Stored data
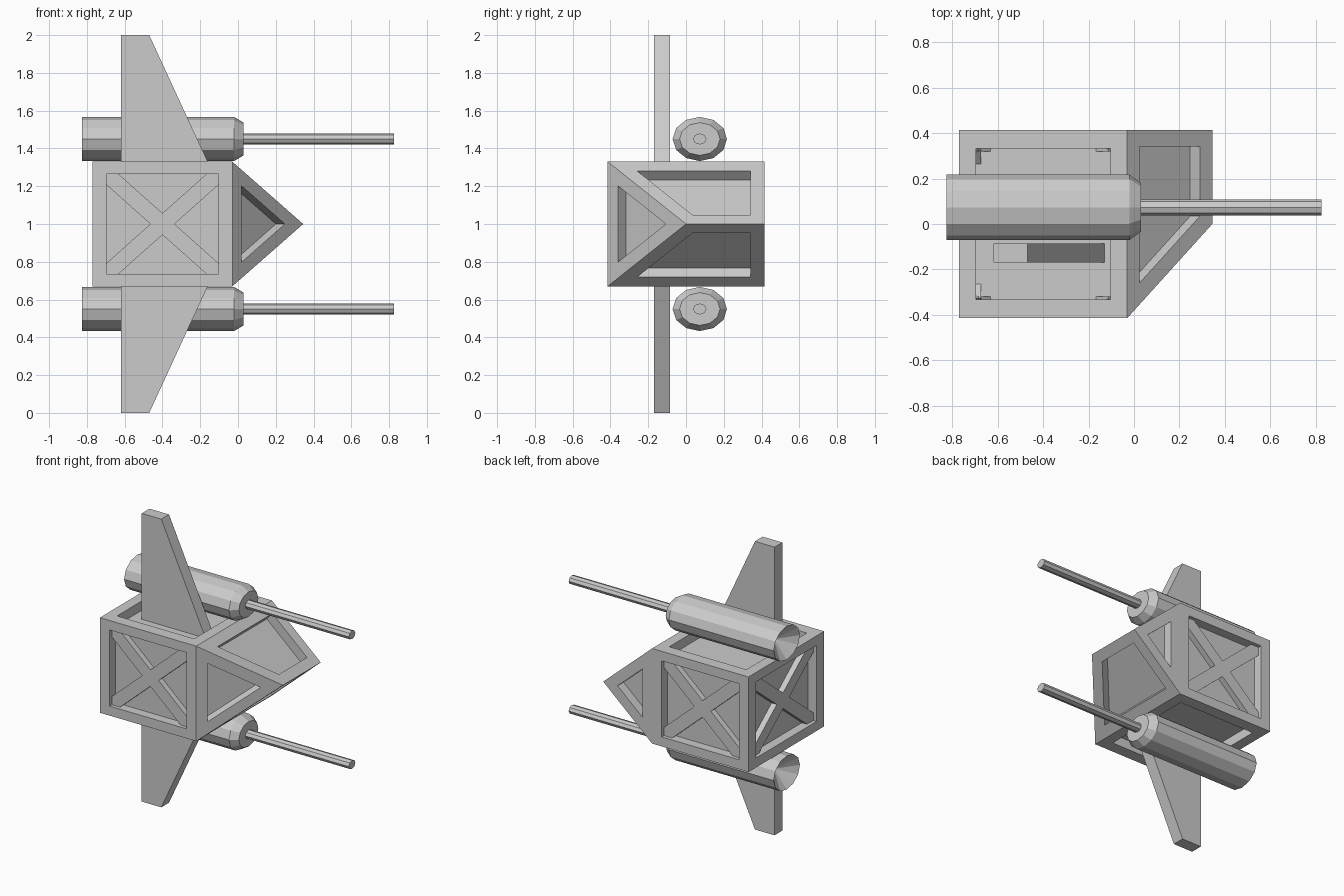
import bpy, bmesh, math
from mathutils import Vector, Matrix

if "Cube" in bpy.data.objects:
    bpy.data.objects.remove(bpy.data.objects["Cube"])

X0, X1, XT = -0.77, -0.03, 0.345      # hull rear, nose base, nose ridge
HY, HZ = 0.415, 0.33                  # hull half sizes
C = Vector(((X0 + X1) / 2, 0, 1))     # cabin centre
HALF = Vector(((X1 - X0) / 2, HY, HZ))
DEPTH = 0.065                         # panel recess


def finish(bm, name):
    bmesh.ops.recalc_face_normals(bm, faces=bm.faces)
    me = bpy.data.meshes.new(name)
    bm.to_mesh(me)
    bm.free()
    ob = bpy.data.objects.new(name, me)
    bpy.context.collection.objects.link(ob)
    return ob


# Hull: cabin box plus wedge nose, every side with a recessed panel
bm = bmesh.new()
v = {(i, j, k): bm.verts.new((x, j * HY, 1 + k * HZ))
     for i, x in enumerate((X0, X1)) for j in (-1, 1) for k in (-1, 1)}
tip = bm.verts.new((XT, 0, 1))
end = bm.verts.new((XT, HY, 1))
cabin = []
for s in (-1, 1):
    cabin.append(bm.faces.new([v[0, s, -1], v[1, s, -1], v[1, s, 1], v[0, s, 1]]))
    cabin.append(bm.faces.new([v[0, -1, s], v[1, -1, s], v[1, 1, s], v[0, 1, s]]))
cabin.append(bm.faces.new([v[0, -1, -1], v[0, 1, -1], v[0, 1, 1], v[0, -1, 1]]))
nose = [bm.faces.new([v[1, -1, s], tip, end, v[1, 1, s]]) for s in (-1, 1)]
nose.append(bm.faces.new([v[1, -1, -1], tip, v[1, -1, 1]]))
nose.append(bm.faces.new([v[1, 1, -1], end, v[1, 1, 1]]))
bmesh.ops.recalc_face_normals(bm, faces=bm.faces)
bmesh.ops.inset_individual(bm, faces=cabin + nose, thickness=0.073, use_even_offset=True)
for f in cabin:                       # cabin panels are 80% of each side
    for vert in f.verts:
        for a in range(3):
            d = vert.co[a] - C[a]
            if abs(f.normal[a]) < 0.5:
                vert.co[a] = C[a] + math.copysign(HALF[a] * 0.8, d)
for f in cabin + nose:
    f.normal_update()
bmesh.ops.inset_individual(bm, faces=cabin + nose, thickness=0, depth=-DEPTH)
finish(bm, "hull")


# Crossed braces on the front, back and rear panels
def braces(name, axis, side):
    u = 1 if axis == 0 else 0
    bm = bmesh.new()
    for s in (-1, 1):
        d = Vector((0, 0, 0))
        d[u], d[2] = HALF[u] * 0.8, s * HALF.z * 0.8
        n = Vector((0, 0, 0))
        n[axis] = side
        length = 2 * d.length + 0.05
        d.normalize()
        w = n.cross(d)
        pos = C + n * (HALF[axis] - 0.06)
        m = Matrix((d * length, w * 0.085, n * 0.07)).transposed().to_4x4()
        bmesh.ops.create_cube(bm, size=1, matrix=Matrix.Translation(pos) @ m)
    finish(bm, name)


braces("front_braces", 1, -1)
braces("back_braces", 1, 1)
braces("rear_braces", 0, -1)


# Tapered wings
def wing(name, s):
    profile = [(-0.62, 1.0), (-0.47, 1.0), (-0.13, 0.264), (-0.62, 0.264)]
    bm = bmesh.new()
    f = bm.faces.new([bm.verts.new((x, -0.17, 1 + s * z)) for x, z in profile])
    r = bmesh.ops.extrude_face_region(bm, geom=[f])
    bmesh.ops.translate(bm, vec=(0, 0.085, 0),
                        verts=[e for e in r["geom"] if isinstance(e, bmesh.types.BMVert)])
    finish(bm, name)


# Round parts along x with an oval section; profile is (x, radius), zero radius = apex
def lathe(name, profile, sides, z):
    bm = bmesh.new()
    rings = []
    for x, r in profile:
        n = sides if r else 1
        rings.append([bm.verts.new((x, 0.073 + r * math.cos(2 * math.pi * i / sides),
                                    z + r * 0.81 * math.sin(2 * math.pi * i / sides)))
                      for i in range(n)])
    for a, b in zip(rings, rings[1:]):
        for i in range(sides):
            j = (i + 1) % sides
            if len(a) == 1:
                bm.faces.new([a[0], b[i], b[j]])
            else:
                bm.faces.new([a[i], a[j], b[j], b[i]])
    if len(rings[0]) > 1:
        bm.faces.new(rings[0])
    bm.faces.new(rings[-1])
    finish(bm, name)


# Upper and lower wing, cannon body (dished at the rear) and barrel
for label, s in (("upper", 1), ("lower", -1)):
    z = 1 + s * 0.45
    wing(label + "_wing", s)
    lathe(label + "_cannon", [(-0.725, 0), (-0.825, 0.144), (-0.02, 0.144), (0.03, 0.107)], 12, z)
    lathe(label + "_barrel", [(0.02, 0.036), (0.825, 0.036)], 8, z)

**Work required**
Leave the pictures out and reproduce each record exactly as written.

**The completed task**
import bpy, bmesh, math
from mathutils import Vector, Matrix

if "Cube" in bpy.data.objects:
    bpy.data.objects.remove(bpy.data.objects["Cube"])

X0, X1, XT = -0.77, -0.03, 0.345      # hull rear, nose base, nose ridge
HY, HZ = 0.415, 0.33                  # hull half sizes
C = Vector(((X0 + X1) / 2, 0, 1))     # cabin centre
HALF = Vector(((X1 - X0) / 2, HY, HZ))
DEPTH = 0.065                         # panel recess


def finish(bm, name):
    bmesh.ops.recalc_face_normals(bm, faces=bm.faces)
    me = bpy.data.meshes.new(name)
    bm.to_mesh(me)
    bm.free()
    ob = bpy.data.objects.new(name, me)
    bpy.context.collection.objects.link(ob)
    return ob


# Hull: cabin box plus wedge nose, every side with a recessed panel
bm = bmesh.new()
v = {(i, j, k): bm.verts.new((x, j * HY, 1 + k * HZ))
     for i, x in enumerate((X0, X1)) for j in (-1, 1) for k in (-1, 1)}
tip = bm.verts.new((XT, 0, 1))
end = bm.verts.new((XT, HY, 1))
cabin = []
for s in (-1, 1):
    cabin.append(bm.faces.new([v[0, s, -1], v[1, s, -1], v[1, s, 1], v[0, s, 1]]))
    cabin.append(bm.faces.new([v[0, -1, s], v[1, -1, s], v[1, 1, s], v[0, 1, s]]))
cabin.append(bm.faces.new([v[0, -1, -1], v[0, 1, -1], v[0, 1, 1], v[0, -1, 1]]))
nose = [bm.faces.new([v[1, -1, s], tip, end, v[1, 1, s]]) for s in (-1, 1)]
nose.append(bm.faces.new([v[1, -1, -1], tip, v[1, -1, 1]]))
nose.append(bm.faces.new([v[1, 1, -1], end, v[1, 1, 1]]))
bmesh.ops.recalc_face_normals(bm, faces=bm.faces)
bmesh.ops.inset_individual(bm, faces=cabin + nose, thickness=0.073, use_even_offset=True)
for f in cabin:                       # cabin panels are 80% of each side
    for vert in f.verts:
        for a in range(3):
            d = vert.co[a] - C[a]
            if abs(f.normal[a]) < 0.5:
                vert.co[a] = C[a] + math.copysign(HALF[a] * 0.8, d)
for f in cabin + nose:
    f.normal_update()
bmesh.ops.inset_individual(bm, faces=cabin + nose, thickness=0, depth=-DEPTH)
finish(bm, "hull")


# Crossed braces on the front, back and rear panels
def braces(name, axis, side):
    u = 1 if axis == 0 else 0
    bm = bmesh.new()
    for s in (-1, 1):
        d = Vector((0, 0, 0))
        d[u], d[2] = HALF[u] * 0.8, s * HALF.z * 0.8
        n = Vector((0, 0, 0))
        n[axis] = side
        length = 2 * d.length + 0.05
        d.normalize()
        w = n.cross(d)
        pos = C + n * (HALF[axis] - 0.06)
        m = Matrix((d * length, w * 0.085, n * 0.07)).transposed().to_4x4()
        bmesh.ops.create_cube(bm, size=1, matrix=Matrix.Translation(pos) @ m)
    finish(bm, name)


braces("front_braces", 1, -1)
braces("back_braces", 1, 1)
braces("rear_braces", 0, -1)


# Tapered wings
def wing(name, s):
    profile = [(-0.62, 1.0), (-0.47, 1.0), (-0.13, 0.264), (-0.62, 0.264)]
    bm = bmesh.new()
    f = bm.faces.new([bm.verts.new((x, -0.17, 1 + s * z)) for x, z in profile])
    r = bmesh.ops.extrude_face_region(bm, geom=[f])
    bmesh.ops.translate(bm, vec=(0, 0.085, 0),
                        verts=[e for e in r["geom"] if isinstance(e, bmesh.types.BMVert)])
    finish(bm, name)


# Round parts along x with an oval section; profile is (x, radius), zero radius = apex
def lathe(name, profile, sides, z):
    bm = bmesh.new()
    rings = []
    for x, r in profile:
        n = sides if r else 1
        rings.append([bm.verts.new((x, 0.073 + r * math.cos(2 * math.pi * i / sides),
                                    z + r * 0.81 * math.sin(2 * math.pi * i / sides)))
                      for i in range(n)])
    for a, b in zip(rings, rings[1:]):
        for i in range(sides):
            j = (i + 1) % sides
            if len(a) == 1:
                bm.faces.new([a[0], b[i], b[j]])
            else:
                bm.faces.new([a[i], a[j], b[j], b[i]])
    if len(rings[0]) > 1:
        bm.faces.new(rings[0])
    bm.faces.new(rings[-1])
    finish(bm, name)


# Upper and lower wing, cannon body (dished at the rear) and barrel
for label, s in (("upper", 1), ("lower", -1)):
    z = 1 + s * 0.45
    wing(label + "_wing", s)
    lathe(label + "_cannon", [(-0.725, 0), (-0.825, 0.144), (-0.02, 0.144), (0.03, 0.107)], 12, z)
    lathe(label + "_barrel", [(0.02, 0.036), (0.825, 0.036)], 8, z)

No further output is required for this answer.